"Illinois is said to be the most corrupt state" I was recently told by someone who lives in the state capital and has some experience with this.

The former governor is on trial for corruption - and justifies his actions in his testimony as just the "way" politics in the state is done. His predecessor as governor is in prison after conviction on corruption charges.

Illinois is now a one-party state in that the legislature and governor's office are controlled by Democrats. Currently, the state promised pensions and benefits are being cut and bills the state owes, along with constitutionally mandated funding, are going unpaid for long periods due to the near bankruptcy of the state. Taxes are being raised and new fees levied on ordinary people - all the while the state politicians are creating rewards for themselves and their allies.  Someone troubled by this asked, what to do?

A new contorted redistricting plan has just been created in a secret, backroom process with little real public input. It is designed to insure that those in power stay in power and even expand their power.

What is our skillful and appropriate practice when circumstances either close or far create difficulties in life? Of course, in the above political situations you can call and write political representatives, organize groups and protest.

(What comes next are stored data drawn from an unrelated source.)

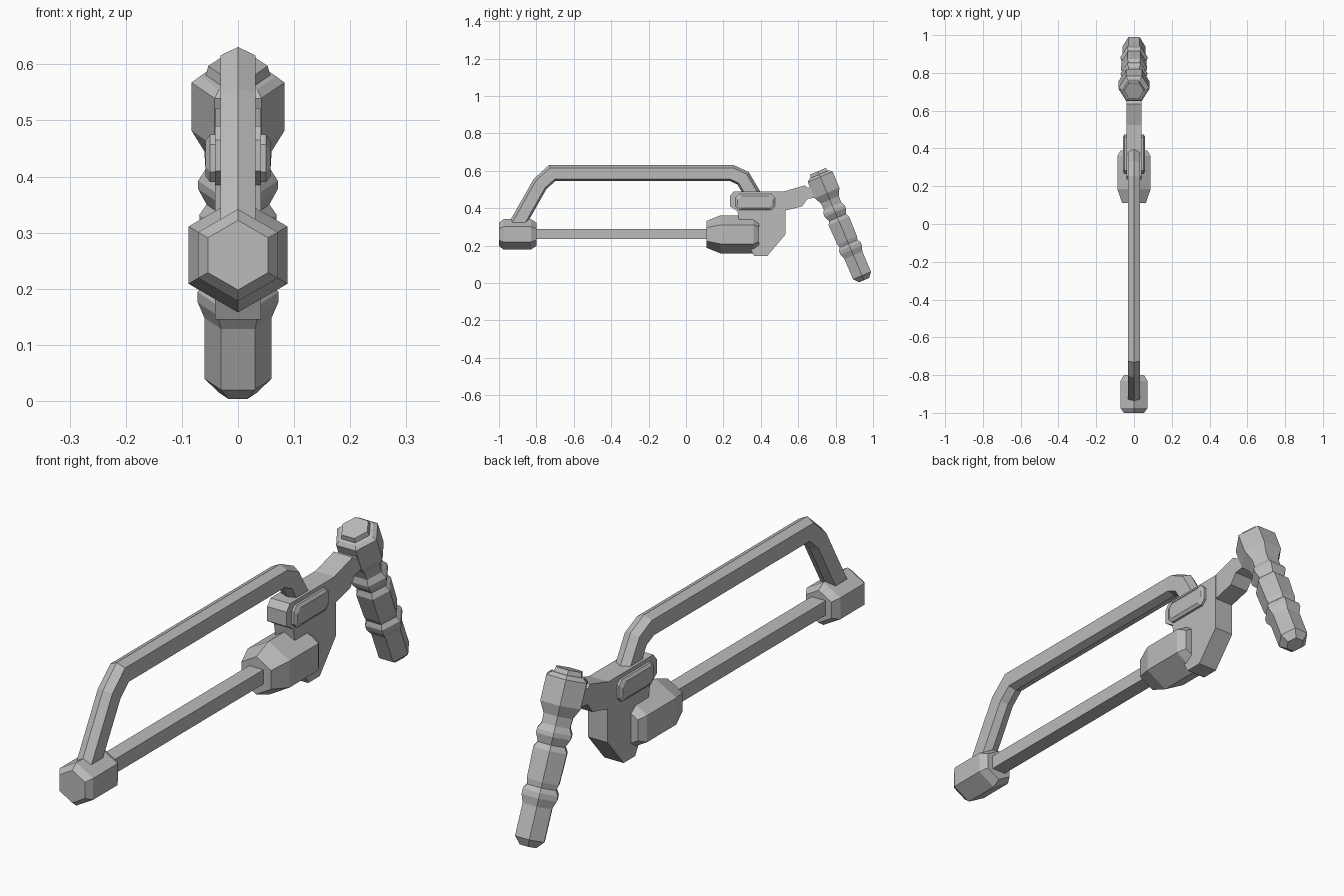
import bpy
import bmesh
from math import cos, sin, pi
from mathutils import Vector

cube = bpy.data.objects.get("Cube")
if cube:
    bpy.data.objects.remove(cube, do_unlink=True)

grey = bpy.data.materials.new("plain grey")
grey.use_nodes = True
colour = (0.5, 0.5, 0.5, 1)
grey.diffuse_color = colour
grey.node_tree.nodes["Principled BSDF"].inputs["Base Color"].default_value = colour


def finish(name, bm):
    bmesh.ops.recalc_face_normals(bm, faces=bm.faces)
    mesh = bpy.data.meshes.new(name)
    bm.to_mesh(mesh)
    bm.free()
    mesh.materials.append(grey)
    obj = bpy.data.objects.new(name, mesh)
    bpy.context.collection.objects.link(obj)
    return obj


def loft(name, rings):
    """Skin a list of equal-sized rings and cap both ends."""
    bm = bmesh.new()
    loops = [[bm.verts.new(p) for p in ring] for ring in rings]
    n = len(loops[0])
    for a, b in zip(loops, loops[1:]):
        for i in range(n):
            j = (i + 1) % n
            bm.faces.new((a[i], a[j], b[j], b[i]))
    bm.faces.new(loops[0])
    bm.faces.new(loops[-1])
    return finish(name, bm)


def hex_lathe(name, start, axis, profile, turn=0.0):
    """Six-sided turned part: profile holds (distance along axis, radius)."""
    start, axis = Vector(start), Vector(axis).normalized()
    side = Vector((1, 0, 0))
    up = side.cross(axis)
    rings = []
    for t, r in profile:
        angles = [turn + i * pi / 3 for i in range(6)]
        rings.append([start + axis * t + (side * cos(a) + up * sin(a)) * r for a in angles])
    return loft(name, rings)


def plate(name, outline, x0, x1):
    """Extrude a side outline (y, z) between two x values."""
    return loft(name, [[(x, y, z) for y, z in outline] for x in (x0, x1)])


# Blade clamps and the bar stretched between them
hex_lathe("front_clamp", (0, -1, 0.26), (0, 1, 0),
          [(0, 0.062), (0.025, 0.082), (0.17, 0.082), (0.2, 0.062)], pi / 6)
hex_lathe("rear_clamp", (0, 0.11, 0.26), (0, 1, 0),
          [(0, 0.072), (0.075, 0.102), (0.25, 0.102), (0.28, 0.08)], pi / 6)
plate("blade_bar", [(-0.83, 0.235), (0.15, 0.235), (0.15, 0.29), (-0.83, 0.29)], -0.03, 0.03)

# Bowed frame: hexagonal section swept with mitred corners
path = [Vector((0, y, z)) for y, z in
        [(-0.91, 0.30), (-0.78, 0.53), (-0.715, 0.588),
         (0.245, 0.588), (0.305, 0.56), (0.37, 0.45)]]
section = [(0, 0.043), (0.031, 0.028), (0.031, -0.033),
           (0, -0.043), (-0.031, -0.033), (-0.031, 0.028)]
rings = []
for i, p in enumerate(path):
    d_in = (p - path[max(i - 1, 0)]).normalized()
    d_out = (path[min(i + 1, len(path) - 1)] - p).normalized()
    tangent = (d_in + d_out).normalized()
    normal = Vector((1, 0, 0)).cross(tangent)
    mitre = 1 / max(tangent.dot(d_in), tangent.dot(d_out))
    rings.append([p + normal * (v * mitre) + Vector((u, 0, 0)) for u, v in section])
loft("bow_frame", rings)

# Rear bracket with its neck reaching the handle
plate("rear_bracket",
      [(0.235, 0.41), (0.275, 0.385), (0.29, 0.3), (0.34, 0.19), (0.365, 0.145),
       (0.435, 0.145), (0.532, 0.26), (0.532, 0.39), (0.532, 0.49),
       (0.255, 0.49), (0.235, 0.465)], -0.041, 0.041)
plate("handle_neck",
      [(0.5, 0.38), (0.62, 0.41), (0.65, 0.45), (0.72, 0.46), (0.72, 0.51),
       (0.65, 0.51), (0.635, 0.522), (0.525, 0.49), (0.49, 0.47)], -0.04, 0.04)

# Raised pads on both sides of the bracket


def pad_ring(x, inset):
    y0, y1, z0, z1 = 0.265 + inset, 0.475 - inset, 0.39 + inset, 0.475 - inset
    c = 0.018
    return [(x, y, z) for y, z in
            [(y0 + c, z0), (y1 - c, z0), (y1, z0 + c), (y1, z1 - c),
             (y1 - c, z1), (y0 + c, z1), (y0, z1 - c), (y0, z0 + c)]]


for name, s in (("left_pad", 1), ("right_pad", -1)):
    loft(name, [pad_ring(s * 0.03, 0), pad_ring(s * 0.05, 0), pad_ring(s * 0.058, 0.011)])

# Turned handle: cap, head, rings and grips
hex_lathe("handle", (0, 0.705, 0.597), (0, 0.39, -0.92),
          [(0, 0.053), (0.018, 0.057), (0.02, 0.068), (0.032, 0.083), (0.125, 0.083),
           (0.165, 0.06), (0.2, 0.058), (0.222, 0.071), (0.238, 0.071),
           (0.268, 0.056), (0.288, 0.069), (0.4, 0.066), (0.42, 0.06),
           (0.437, 0.072), (0.457, 0.072), (0.487, 0.06), (0.605, 0.06), (0.632, 0.034)])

And when that does not result in changes that satisfy, what next? In fact, this is always our practice question, whether dealing with political and economic circumstances or those of family and social relations, as well as sickness, old age and death, this ongoing change. As the 6th Ancestor of Ch'an/Zen says, Ongoing change is Buddha Dharma.

When there are no actions that we can see that are skillful and appropriate, or when our actions seem to result in little or no change, what to do?

In general, if we find that we are upset or angry it is useful to truly experience this anger bodily. Allowing holding to be released, there can be arising and passing. Then we might see more clearly what is skillful and appropriate.

If we continue to hold to upset, anger, there is the practice of body-mind looking, who is upset/angry?

Another way is to look, what is this?